(Material for this exercise Opens)

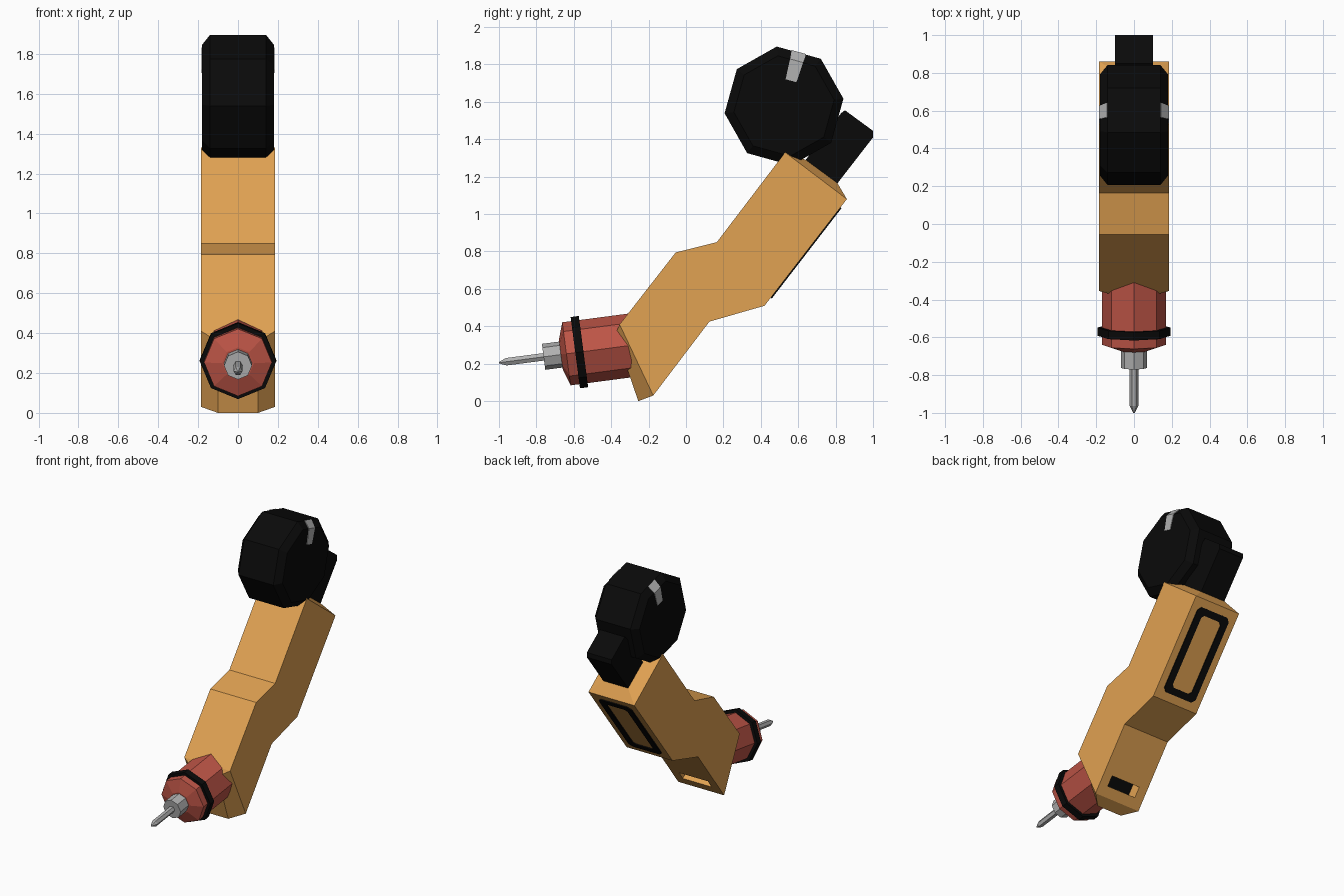
import bpy, bmesh, math
from mathutils import Vector as V

if "Cube" in bpy.data.objects:
    bpy.data.objects.remove(bpy.data.objects["Cube"])


def mat(name, rgb):
    m = bpy.data.materials.new(name)
    m.diffuse_color = (*rgb, 1)
    m.use_nodes = True
    m.node_tree.nodes["Principled BSDF"].inputs["Base Color"].default_value = m.diffuse_color
    return m


ORANGE = mat("orange", (0.75, 0.36, 0.085))
BLACK = mat("black", (0.003, 0.003, 0.003))
RED = mat("red", (0.51, 0.09, 0.062))
STEEL = mat("light_grey", (0.44, 0.44, 0.44))


def make(name, verts, faces, *mats):
    me = bpy.data.meshes.new(name)
    me.from_pydata([tuple(v) for v in verts], [], faces)
    bm = bmesh.new()
    bm.from_mesh(me)
    bmesh.ops.recalc_face_normals(bm, faces=bm.faces)
    bm.to_mesh(me)
    bm.free()
    ob = bpy.data.objects.new(name, me)
    bpy.context.collection.objects.link(ob)
    for m in mats:
        me.materials.append(m)
    return ob


def loft(name, rings, m):
    """Skin closed rings of equal length and cap both ends."""
    n = len(rings[0])
    faces = [(k * n + i, k * n + (i + 1) % n, (k + 1) * n + (i + 1) % n, (k + 1) * n + i)
             for k in range(len(rings) - 1) for i in range(n)]
    faces += [tuple(range(n)), tuple(range((len(rings) - 1) * n, len(rings) * n))]
    return make(name, [p for r in rings for p in r], faces, m)


def turned(name, stations, m, origin, axis, u, phase=0, sides=8):
    """Faceted turning: stations are (distance along axis, radius)."""
    w = axis.cross(u)
    ang = [math.radians(phase) + math.tau * i / sides for i in range(sides)]
    return loft(name, [[origin + axis * d + (u * math.cos(a) + w * math.sin(a)) * r
                        for a in ang] for d, r in stations], m)


# Cranked body: side profile (y, z) with a raised tapered cap on each end
W, w = 0.185, 0.10
prof = [(.53, 1.33), (.86, 1.08), (.42, .51), (.125, .425),
        (-.175, .03), (-.355, .41), (-.055, .795), (.165, .85)]
caps = [(.64, 1.29), (.81, 1.165), (-.255, 0), (-.378, .357)]
verts = [V((s * W, *p)) for s in (1, -1) for p in prof]
verts += [V((s * w, *p)) for s in (1, -1) for p in caps]
faces = [tuple(range(8)), tuple(range(8, 16))]
faces += [(i, (i + 1) % 8, (i + 1) % 8 + 8, i + 8) for i in (1, 2, 3, 5, 6, 7)]
for a, b, c, d in ((0, 1, 16, 17), (4, 5, 18, 19)):
    base, top = (a, b, b + 8, a + 8), (c, d, d + 4, c + 4)
    faces.append(top)
    faces += [(base[i], base[(i + 1) % 4], top[(i + 1) % 4], top[i]) for i in range(4)]
body = make("body", verts, faces, ORANGE, BLACK)


def underside(p, q):
    """Start, along-direction, outward normal and length of a lower face."""
    p, q = V((0, *p)), V((0, *q))
    t = (q - p).normalized()
    return p, t, V((0, -t.z, t.y)), (q - p).length


# Slot recessed in the lower underside, with a black floor
p, t, n, L = underside(prof[3], prof[4])
n = n if n.y > 0 else -n
quad = [(-.117, .70), (.117, .70), (.117, .85), (-.117, .85)]
cutter = loft("slot_cutter", [[p + V((x, 0, 0)) + t * L * b + n * h for x, b in quad]
                              for h in (-.08, .06)], ORANGE)
cutter.data.materials.append(BLACK)
for f in cutter.data.polygons:
    if f.normal.dot(n) < -0.9:
        f.material_index = 1
cutter.hide_render = True
cutter.hide_set(True)
cut = body.modifiers.new("slot", "BOOLEAN")
cut.operation, cut.object, cut.solver = "DIFFERENCE", cutter, "EXACT"

# Black frame on the upper underside
p, t, n, L = underside(prof[1], prof[2])
n = n if n.y > 0 else -n
mid = p + t * L / 2


def cut_rect(hx, hy, c, h):
    pts = [(hx, hy - c), (hx - c, hy), (c - hx, hy), (-hx, hy - c),
           (-hx, c - hy), (c - hx, -hy), (hx - c, -hy), (hx, c - hy)]
    return [mid + V((x, 0, 0)) + t * y + n * h for x, y in pts]


rings = [cut_rect(.133, .305, .025, -.001), cut_rect(.133, .305, .025, .007),
         cut_rect(.083, .258, .018, .007), cut_rect(.083, .258, .018, -.001)]
make("back_frame", [v for r in rings for v in r],
     [(k * 8 + i, k * 8 + (i + 1) % 8, (k + 1) % 4 * 8 + (i + 1) % 8, (k + 1) % 4 * 8 + i)
      for k in range(4) for i in range(8)], BLACK)

# Black drum on top and its angled stub
C = V((0, .524, 1.578))
X, Y = V((1, 0, 0)), V((0, 1, 0))
turned("drum", [(-.18, .27), (-.14, .32), (.14, .32), (.18, .27)], BLACK, C, X, Y, 7)
stub = [(.64, 1.29), (.81, 1.165), (1, 1.41), (1, 1.445), (.85, 1.555), (.83, 1.54)]
loft("drum_stub", [[V((s * w, *q)) for q in stub] for s in (-1, 1)], BLACK)

# Grey marker strip wrapped over each rim of the drum
a = math.radians(74.5)
rad, tan = V((0, math.cos(a), math.sin(a))), V((0, math.sin(a), -math.cos(a)))
strip = [(.184, .14, .03), (.184, .251, .036), (.142, .299, .04),
         (.137, .292, .04), (.176, .246, .036), (.176, .14, .03)]
mark = loft("drum_marker", [[C + X * x + rad * r + tan * s * h for x, r, h in strip]
                            for s in (-1, 1)], STEEL)
mark.modifiers.new("both_sides", "MIRROR")

# Nozzle: red barrel, black ring, steel collar and needle on one tilted axis
O = V((0, -.57, .262))
ax = V((0, -math.cos(math.radians(7.5)), -math.sin(math.radians(7.5))))
turned("red_barrel", [(-.31, .17), (.07, .17), (.10, .08)], RED, O, ax, X)
turned("barrel_ring", [(-.022, .192), (.022, .192)], BLACK, O, ax, X)
turned("collar", [(.08, .07), (.193, .07)], STEEL, O, ax, X)
turned("needle", [(.18, .023), (.395, .023), (.434, .004)], STEEL, O, ax, X, sides=6)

(Material for this exercise Closes)

| What is expected |
Without the pictures, write out every entry exactly as it appears.

| Solution below |
import bpy, bmesh, math
from mathutils import Vector as V

if "Cube" in bpy.data.objects:
    bpy.data.objects.remove(bpy.data.objects["Cube"])


def mat(name, rgb):
    m = bpy.data.materials.new(name)
    m.diffuse_color = (*rgb, 1)
    m.use_nodes = True
    m.node_tree.nodes["Principled BSDF"].inputs["Base Color"].default_value = m.diffuse_color
    return m


ORANGE = mat("orange", (0.75, 0.36, 0.085))
BLACK = mat("black", (0.003, 0.003, 0.003))
RED = mat("red", (0.51, 0.09, 0.062))
STEEL = mat("light_grey", (0.44, 0.44, 0.44))


def make(name, verts, faces, *mats):
    me = bpy.data.meshes.new(name)
    me.from_pydata([tuple(v) for v in verts], [], faces)
    bm = bmesh.new()
    bm.from_mesh(me)
    bmesh.ops.recalc_face_normals(bm, faces=bm.faces)
    bm.to_mesh(me)
    bm.free()
    ob = bpy.data.objects.new(name, me)
    bpy.context.collection.objects.link(ob)
    for m in mats:
        me.materials.append(m)
    return ob


def loft(name, rings, m):
    """Skin closed rings of equal length and cap both ends."""
    n = len(rings[0])
    faces = [(k * n + i, k * n + (i + 1) % n, (k + 1) * n + (i + 1) % n, (k + 1) * n + i)
             for k in range(len(rings) - 1) for i in range(n)]
    faces += [tuple(range(n)), tuple(range((len(rings) - 1) * n, len(rings) * n))]
    return make(name, [p for r in rings for p in r], faces, m)


def turned(name, stations, m, origin, axis, u, phase=0, sides=8):
    """Faceted turning: stations are (distance along axis, radius)."""
    w = axis.cross(u)
    ang = [math.radians(phase) + math.tau * i / sides for i in range(sides)]
    return loft(name, [[origin + axis * d + (u * math.cos(a) + w * math.sin(a)) * r
                        for a in ang] for d, r in stations], m)


# Cranked body: side profile (y, z) with a raised tapered cap on each end
W, w = 0.185, 0.10
prof = [(.53, 1.33), (.86, 1.08), (.42, .51), (.125, .425),
        (-.175, .03), (-.355, .41), (-.055, .795), (.165, .85)]
caps = [(.64, 1.29), (.81, 1.165), (-.255, 0), (-.378, .357)]
verts = [V((s * W, *p)) for s in (1, -1) for p in prof]
verts += [V((s * w, *p)) for s in (1, -1) for p in caps]
faces = [tuple(range(8)), tuple(range(8, 16))]
faces += [(i, (i + 1) % 8, (i + 1) % 8 + 8, i + 8) for i in (1, 2, 3, 5, 6, 7)]
for a, b, c, d in ((0, 1, 16, 17), (4, 5, 18, 19)):
    base, top = (a, b, b + 8, a + 8), (c, d, d + 4, c + 4)
    faces.append(top)
    faces += [(base[i], base[(i + 1) % 4], top[(i + 1) % 4], top[i]) for i in range(4)]
body = make("body", verts, faces, ORANGE, BLACK)


def underside(p, q):
    """Start, along-direction, outward normal and length of a lower face."""
    p, q = V((0, *p)), V((0, *q))
    t = (q - p).normalized()
    return p, t, V((0, -t.z, t.y)), (q - p).length


# Slot recessed in the lower underside, with a black floor
p, t, n, L = underside(prof[3], prof[4])
n = n if n.y > 0 else -n
quad = [(-.117, .70), (.117, .70), (.117, .85), (-.117, .85)]
cutter = loft("slot_cutter", [[p + V((x, 0, 0)) + t * L * b + n * h for x, b in quad]
                              for h in (-.08, .06)], ORANGE)
cutter.data.materials.append(BLACK)
for f in cutter.data.polygons:
    if f.normal.dot(n) < -0.9:
        f.material_index = 1
cutter.hide_render = True
cutter.hide_set(True)
cut = body.modifiers.new("slot", "BOOLEAN")
cut.operation, cut.object, cut.solver = "DIFFERENCE", cutter, "EXACT"

# Black frame on the upper underside
p, t, n, L = underside(prof[1], prof[2])
n = n if n.y > 0 else -n
mid = p + t * L / 2


def cut_rect(hx, hy, c, h):
    pts = [(hx, hy - c), (hx - c, hy), (c - hx, hy), (-hx, hy - c),
           (-hx, c - hy), (c - hx, -hy), (hx - c, -hy), (hx, c - hy)]
    return [mid + V((x, 0, 0)) + t * y + n * h for x, y in pts]


rings = [cut_rect(.133, .305, .025, -.001), cut_rect(.133, .305, .025, .007),
         cut_rect(.083, .258, .018, .007), cut_rect(.083, .258, .018, -.001)]
make("back_frame", [v for r in rings for v in r],
     [(k * 8 + i, k * 8 + (i + 1) % 8, (k + 1) % 4 * 8 + (i + 1) % 8, (k + 1) % 4 * 8 + i)
      for k in range(4) for i in range(8)], BLACK)

# Black drum on top and its angled stub
C = V((0, .524, 1.578))
X, Y = V((1, 0, 0)), V((0, 1, 0))
turned("drum", [(-.18, .27), (-.14, .32), (.14, .32), (.18, .27)], BLACK, C, X, Y, 7)
stub = [(.64, 1.29), (.81, 1.165), (1, 1.41), (1, 1.445), (.85, 1.555), (.83, 1.54)]
loft("drum_stub", [[V((s * w, *q)) for q in stub] for s in (-1, 1)], BLACK)

# Grey marker strip wrapped over each rim of the drum
a = math.radians(74.5)
rad, tan = V((0, math.cos(a), math.sin(a))), V((0, math.sin(a), -math.cos(a)))
strip = [(.184, .14, .03), (.184, .251, .036), (.142, .299, .04),
         (.137, .292, .04), (.176, .246, .036), (.176, .14, .03)]
mark = loft("drum_marker", [[C + X * x + rad * r + tan * s * h for x, r, h in strip]
                            for s in (-1, 1)], STEEL)
mark.modifiers.new("both_sides", "MIRROR")

# Nozzle: red barrel, black ring, steel collar and needle on one tilted axis
O = V((0, -.57, .262))
ax = V((0, -math.cos(math.radians(7.5)), -math.sin(math.radians(7.5))))
turned("red_barrel", [(-.31, .17), (.07, .17), (.10, .08)], RED, O, ax, X)
turned("barrel_ring", [(-.022, .192), (.022, .192)], BLACK, O, ax, X)
turned("collar", [(.08, .07), (.193, .07)], STEEL, O, ax, X)
turned("needle", [(.18, .023), (.395, .023), (.434, .004)], STEEL, O, ax, X, sides=6)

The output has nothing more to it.